By Peter Martin, MD
Rituximab is a chimeric (human-mouse) monoclonal antibody directed against the protein CD20 on the surface of B-lymphocytes and most B-cell lymphomas. Several clinical trials have demonstrated that rituximab can increase response rates, prolong remissions, and improve survival among patients with various B-cell lymphomas and is an FDA-approved drug. Interestingly, rituximab was developed during an era when our understanding of how monoclonal antibodies might work was relatively naïve. Obinutuzumab (GA101) is a newer generation anti-CD20 antibody that has undergone significant engineering to capitalize on new knowledge. In preclinical testing, GA101 appeared to work better than rituximab. Three clinical trials evaluating GA101 in patients with follicular lymphoma were presented at the American Society of Hematology (ASH) meeting this year.
Dr. Gilles Salles presented the results of a phase I/II study performed in France, in which patients with indolent non-Hodgkin lymphoma (mostly follicular lymphoma). In phase I of the study, patients were treated with escalating doses of GA101, while in phase 2, patients were randomized between two dose levels (high-dose and low-dose). Most patients had received prior rituximab.
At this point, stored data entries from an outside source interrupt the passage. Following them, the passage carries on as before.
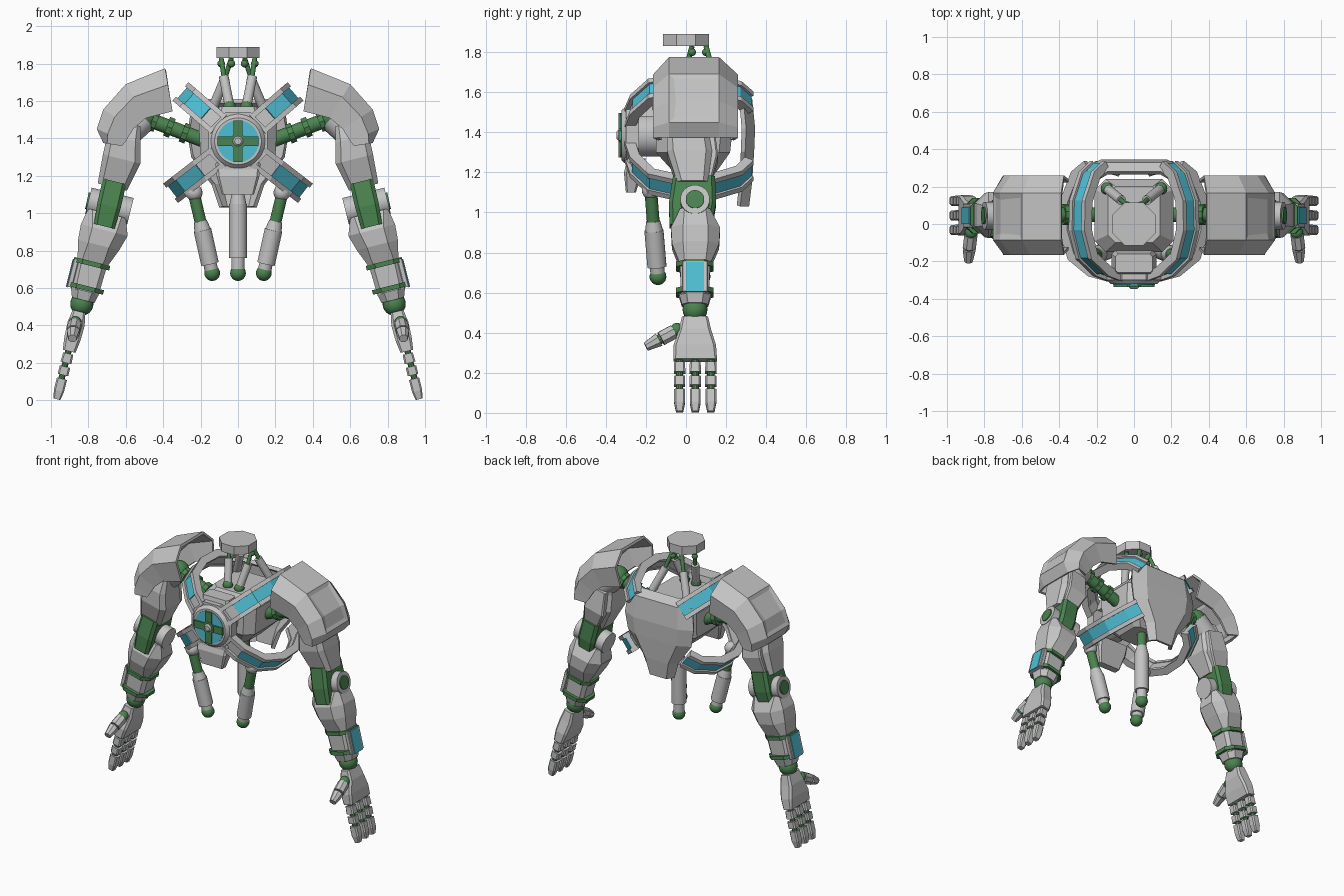
import bpy, bmesh, math
from mathutils import Vector, Matrix

cube = bpy.data.objects.get("Cube")
if cube:
    bpy.data.objects.remove(cube)


def material(name, rgb):
    m = bpy.data.materials.new(name)
    m.use_nodes = True
    m.diffuse_color = (*rgb, 1)
    m.node_tree.nodes["Principled BSDF"].inputs["Base Color"].default_value = (*rgb, 1)
    return m


GREY = material("light grey armour", (.55, .55, .55))
GREEN = material("green joints", (.07, .23, .08))
CYAN = material("cyan panels", (.08, .52, .66))


def finish(name, bm, mat, mirror=False, smooth=False):
    bmesh.ops.recalc_face_normals(bm, faces=bm.faces)
    me = bpy.data.meshes.new(name)
    bm.to_mesh(me)
    bm.free()
    me.materials.append(mat)
    if smooth:
        me.polygons.foreach_set("use_smooth", [True] * len(me.polygons))
        me.set_sharp_from_angle(angle=math.radians(32))
    ob = bpy.data.objects.new(name, me)
    bpy.context.collection.objects.link(ob)
    if mirror:
        ob.modifiers.new("Mirror", 'MIRROR').use_mirror_merge = False
    return ob


def skin(rings, closed=True):
    bm = bmesh.new()
    rows = [[bm.verts.new(p) for p in r] for r in rings]
    n = len(rows[0])
    for a, b in zip(rows, rows[1:]):
        for i in range(n if closed else n - 1):
            j = (i + 1) % n
            bm.faces.new((a[i], a[j], b[j], b[i]))
    if closed:
        bm.faces.new(rows[0])
        bm.faces.new(rows[-1])
    return bm


def loft(name, rings, mat=GREY, mirror=True):
    return finish(name, skin(rings), mat, mirror)


def ring(cx, z, hx, y0, y1, tilt=.25, cut=.3):
    """Chamfered rectangle across a limb, tilted to follow its lean."""
    cy, hy = (y0 + y1) / 2, (y1 - y0) / 2
    c = cut * min(hx, hy)
    corners = ((hx, c - hy), (hx, hy - c), (hx - c, hy), (c - hx, hy),
               (-hx, hy - c), (-hx, c - hy), (c - hx, -hy), (hx - c, -hy))
    return [(cx + x, cy + y, z + tilt * x) for x, y in corners]


def rod(name, p, q, r, mat=GREY, mirror=True, r2=None, n=20):
    p, q = Vector(p), Vector(q)
    bm = bmesh.new()
    d = q - p
    turn = d.to_track_quat('Z', 'Y').to_matrix().to_4x4()
    spin = Matrix.Rotation(math.pi / n, 4, 'Z')
    bmesh.ops.create_cone(bm, cap_ends=True, segments=n, radius1=r,
                          radius2=r if r2 is None else r2, depth=d.length,
                          matrix=Matrix.Translation((p + q) / 2) @ turn @ spin)
    return finish(name, bm, mat, mirror, n > 10)


def ball(name, p, r, mat=GREEN, mirror=True):
    bm = bmesh.new()
    bmesh.ops.create_uvsphere(bm, u_segments=20, v_segments=12, radius=r,
                              matrix=Matrix.Translation(p))
    return finish(name, bm, mat, mirror, True)


# Torso core, chest piece and back shield
loft("torso_core", [ring(0, 1.2, .1, -.06, .15, 0), ring(0, 1.3, .2, -.15, .22, 0),
                    ring(0, 1.48, .21, -.15, .24, 0), ring(0, 1.56, .14, -.1, .2, 0)], GREY, False)
loft("chest_lower_block", [ring(0, 1.1, .085, -.3, -.25, 0), ring(0, 1.2, .115, -.31, -.22, 0),
                           ring(0, 1.27, .12, -.29, -.2, 0)], GREY, False)
loft("chest_upper_block", [ring(0, 1.48, .12, -.28, -.14, 0), ring(0, 1.57, .1, -.26, -.16, 0)], GREY, False)
rows = ((1.61, .22, .28), (1.57, .25, .33), (1.42, .27, .345), (1.3, .25, .34),
        (1.15, .14, .33), (1.03, .1, .315))
shield = finish("back_shield", skin([[(w * f, y - (.045 if abs(f) == 1 else 0), z)
                for f in (-1, -.65, .65, 1)] for z, w, y in rows], False), GREY)
shield.modifiers.new("Thickness", 'SOLIDIFY').thickness = .025

# Four curved cage bands, each a base, two rims and an inlaid strip
PATH = ((.13, -.275), (.22, -.25), (.33, -.17), (.375, -.03), (.37, .12), (.31, .26), (.24, .31))


def band(name, direction, grow, w0, w1, h0, h1, mat, start=0):
    u = Vector((direction[0], 0, direction[1])).normalized()
    across, back = Vector((-u.z, 0, u.x)), Vector((0, 1, 0))
    pts = [Vector((s * (grow if s > .2 else 1), y)) for s, y in PATH]
    rings = []
    for i in range(start, len(pts)):
        t = (pts[min(i + 1, len(pts) - 1)] - pts[max(i - 1, 0)]).normalized()
        rings.append([Vector((0, 0, 1.385)) + u * (pts[i].x + t.y * h)
                      + back * (pts[i].y - t.x * h) + across * w
                      for w, h in ((w0, h0), (w1, h0), (w1, h1), (w0, h1))])
    loft(name, rings, mat)


for label, way, grow in (("upper", (.75, .65), 1), ("lower", (.79, -.61), 1.13)):
    band(label + "_band_base", way, grow, -.06, .06, -.015, .012, GREY)
    band(label + "_band_strip", way, grow, -.037, .037, .012, .02, CYAN, 1)
    for side, a in (("inner", -.065), ("outer", .037)):
        band(f"{label}_band_{side}_rim", way, grow, a, a + .028, -.02, .032, GREY)

# Front hub with cross emblem plates
HUB = 1.385


def hub(name, y0, y1, r, mat=GREY, r2=None, n=32):
    rod(name, (0, y0, HUB), (0, y1, HUB), r, mat, False, r2, n)


hub("hub_drum", -.1, -.25, .105)
hub("hub_octagon", -.235, -.3, .17, n=8)
hub("hub_ring", -.3, -.322, .145, r2=.125)
hub("hub_disc", -.32, -.326, .112, CYAN)
for i in range(4):
    bm = bmesh.new()
    bmesh.ops.create_cube(bm, size=1, matrix=Matrix.Translation((0, -.328, HUB))
                          @ Matrix.Rotation(i * math.pi / 2, 4, 'Y')
                          @ Matrix.Translation((0, 0, .068)) @ Matrix.Diagonal((.05, .016, .085, 1)))
    finish("hub_cross_arm", bm, GREEN)
hub("hub_cross_centre", -.32, -.338, .045, GREEN, n=8)
hub("hub_nub", -.335, -.347, .03, r2=.018)

# Neck plate and its struts
rod("neck_plate", (0, 0, 1.83), (0, 0, 1.89), .125, GREY, False, n=8)
for label, top, foot in (("front", (.09, .03, 1.8), (.045, -.05, 1.57)),
                         ("back", (.035, .1, 1.8), (.145, .19, 1.54))):
    a, b = Vector(top), Vector(foot)
    rod(f"neck_{label}_strut", b.lerp(a, .08), b.lerp(a, .7), .026)
    rod(f"neck_{label}_piston", b.lerp(a, .6), a + Vector((0, 0, .03)), .013, GREEN)
    ball(f"neck_{label}_upper_joint", a, .02)
    ball(f"neck_{label}_lower_joint", b, .033)

# Hanging pistons
for label, mirror, top, mid, low, end in (
        ("side", True, (.235, -.175, 1.1), (.19, -.16, .91), (.15, -.145, .73), (.138, -.14, .68)),
        ("middle", False, (0, .08, 1.25), (0, .08, 1.05), (0, .08, .76), (0, .08, .68))):
    a, b, c = Vector(top), Vector(mid), Vector(low)
    rod(label + "_piston_rod", a, b, .032, GREEN, mirror)
    rod(label + "_piston_collar", b.lerp(a, .25), b, .035, GREY, mirror, .045)
    rod(label + "_piston_sleeve", b, c, .048, GREY, mirror)
    rod(label + "_piston_cuff", c, end, .036, GREY, mirror)
    ball(label + "_piston_foot", end, .042, GREEN, mirror)
ball("side_piston_mount", (.235, -.175, 1.11), .045, GREY)

# Shoulder axles
A, B = Vector((.17, .05, 1.385)), Vector((.5, .05, 1.51))
rod("shoulder_axle", A, B, .04, GREEN)
for t in (.3, .55, .8):
    rod("axle_flange", A.lerp(B, t), A.lerp(B, t + .09), .056, GREEN, n=10)
ball("shoulder_joint", B, .07)
rod("shoulder_socket", B, (.6, .05, 1.42), .075)

# Shoulder guards: open arch shells with a recessed outer panel
stations = (((.39, 1.775), (.35, 1.545)), ((.6, 1.69), (.49, 1.51)),
            ((.72, 1.555), (.56, 1.45)), ((.755, 1.45), (.6, 1.385)), ((.72, 1.375), (.62, 1.36)))
rings = []
for i, (top, low) in enumerate(stations):
    t, b = Vector(top), Vector(low)
    m = t.lerp(b, .38 if i < 4 else .2)
    rings.append([(p.x, y, p.y) for p, y in
                  ((b, -.14), (m, -.165), (t, -.085), (t, .165), (m, .26), (b, .24))])
bm = skin(rings, False)
bm.faces.ensure_lookup_table()
bmesh.ops.recalc_face_normals(bm, faces=bm.faces)
bmesh.ops.inset_region(bm, faces=[bm.faces[i * 5 + 2] for i in (1, 2)], thickness=.035, depth=-.008)
guard = finish("shoulder_guard", bm, GREY)
guard.modifiers.new("Thickness", 'SOLIDIFY').thickness = .018
guard.modifiers.new("Mirror", 'MIRROR')

# Upper arm and elbow
loft("upper_arm", [ring(.58, 1.48, .06, -.07, .11), ring(.61, 1.4, .088, -.095, .11),
                   ring(.622, 1.29, .1, -.095, .13), ring(.672, 1.14, .078, -.045, .11)])
loft("upper_arm_rear_plate", [ring(.6, 1.42, .06, .1, .14), ring(.62, 1.27, .075, .1, .16),
                              ring(.66, 1.16, .055, .08, .13)])
loft("elbow_block", [ring(.66, 1.17, .062, -.065, .145), ring(.69, 1.04, .062, -.085, .15),
                     ring(.715, .93, .055, -.082, .13)], GREEN)
rod("elbow_pin", (.575, .045, 1.01), (.8, .045, 1.066), .074)
rod("elbow_cap", (.79, .045, 1.063), (.808, .045, 1.067), .046, GREEN)

# Forearm, cuffs and outer panel
loft("forearm", [ring(.7, 1.0, .1, -.03, .12), ring(.715, .91, .125, -.075, .17, cut=.5),
                 ring(.745, .83, .11, -.07, .165, cut=.5), ring(.78, .73, .078, -.03, .12),
                 ring(.818, .58, .072, -.025, .115)])
for x, z in ((.782, .73), (.815, .6)):
    loft("forearm_cuff", [ring(x - .003, z + .012, .096, -.05, .138, cut=.5),
                          ring(x + .003, z - .012, .096, -.05, .138, cut=.5)], GREEN)
for label, off, hx, y0, y1, mat in (("frame", .085, .014, -.02, .11, GREY),
                                    ("panel", .101, .004, 0, .09, CYAN)):
    loft("forearm_" + label, [ring(.778 + off, .755, hx, y0, y1), ring(.816 + off, .605, hx, y0, y1)], mat)

# Wrist and palm
loft("wrist", [ring(.818, .585, .075, -.035, .125, cut=.5), ring(.828, .535, .06, -.02, .11, cut=.5)])
ball("wrist_joint", (.835, .045, .515), .062)
loft("palm", [ring(.85, .475, .034, -.02, .11), ring(.865, .41, .045, -.035, .125),
              ring(.885, .33, .043, -.062, .15), ring(.903, .262, .034, -.062, .155)])

# Fingers: a green core carrying three grey segments
for y in (-.032, .046, .124):
    def joint(z, size):
        return ring(.9 + (.28 - z) * .25, z, size, y - size, y + size)
    rod("finger_core", (.9, y, .29), (.96, y, .05), .018, GREEN, n=10)
    loft("finger_base", [joint(.25, .027), joint(.2, .029)])
    loft("finger_middle", [joint(.18, .028), joint(.135, .028)])
    loft("finger_tip", [joint(.115, .027), joint(.05, .027), joint(.006, .018)])

# Thumb
ball("thumb_joint", (.87, -.045, .415), .034)
rod("thumb_base", (.872, -.06, .405), (.88, -.125, .37), .038, n=8)
rod("thumb_core", (.878, -.11, .38), (.882, -.15, .355), .026, GREEN, n=10)
rod("thumb_tip", (.881, -.135, .365), (.885, -.2, .33), .037, r2=.024, n=8)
Overall, GA101 appeared to be well tolerated, with mild infusion reactions being the most common side effect. The results were encouraging, particularly in the high-dose group, but will need to be confirmed with a larger study and longer follow-up.
Dr. John Radford presented the results of the international GAUDI study, which evaluated the safety and efficacy of combining GA101 with CHOP or FC chemotherapy in patients with previously treated follicular lymphoma. Continue reading “Obinutuzumab (GA101), a New Generation Rituximab”
By Peter Martin, MD
Post-traumatic stress disorder (PTSD) is a chronic condition characterized by anxiety and re-experiencing of a particularly stressful psychological trauma. Typically, we associate PTSD with events like wars or serious accidents. There is increasing data, however, that survivors of serious medical illness can also be affected by symptoms of PTSD. Long-term results of a study designed to evaluate PTSD in survivors of non-Hodgkin lymphoma (NHL) were recently reported in the Journal of Clinical Oncology.
The investigators administered surveys to 886 individuals with a history of NHL. They found that 39% of patients experienced PTSD symptoms with 8% meeting diagnostic criteria for PTSD. In a follow up study performed five years later, 566 of the original group of patients responded to a second survey. The investigators found that roughly one-third of patients experienced persisting or worsening PTSD symptoms. Only 12% of patients had symptoms that resolved over the course of the study. People most likely to experience persistent or worsening symptoms of PTSD were those with a lower annual income and those that reported a negative impact from the cancer (e.g., appearance concerns, body changes, life interferences, worry).
These results are particularly concerning for two reasons. First, the assumption that cancer-related anxiety will improve over time appears to be flawed. Second, as the population of patients with cancer ages, and as cancer care becomes more expensive, we are likely to see an increase in persistent PTSD symptoms. Clearly, we need to find ways to improve the initial cancer experience and to intervene earlier in patients at risk of persistent PTSD symptoms. The statement “survivorship begins at diagnosis” appears to be truer than ever.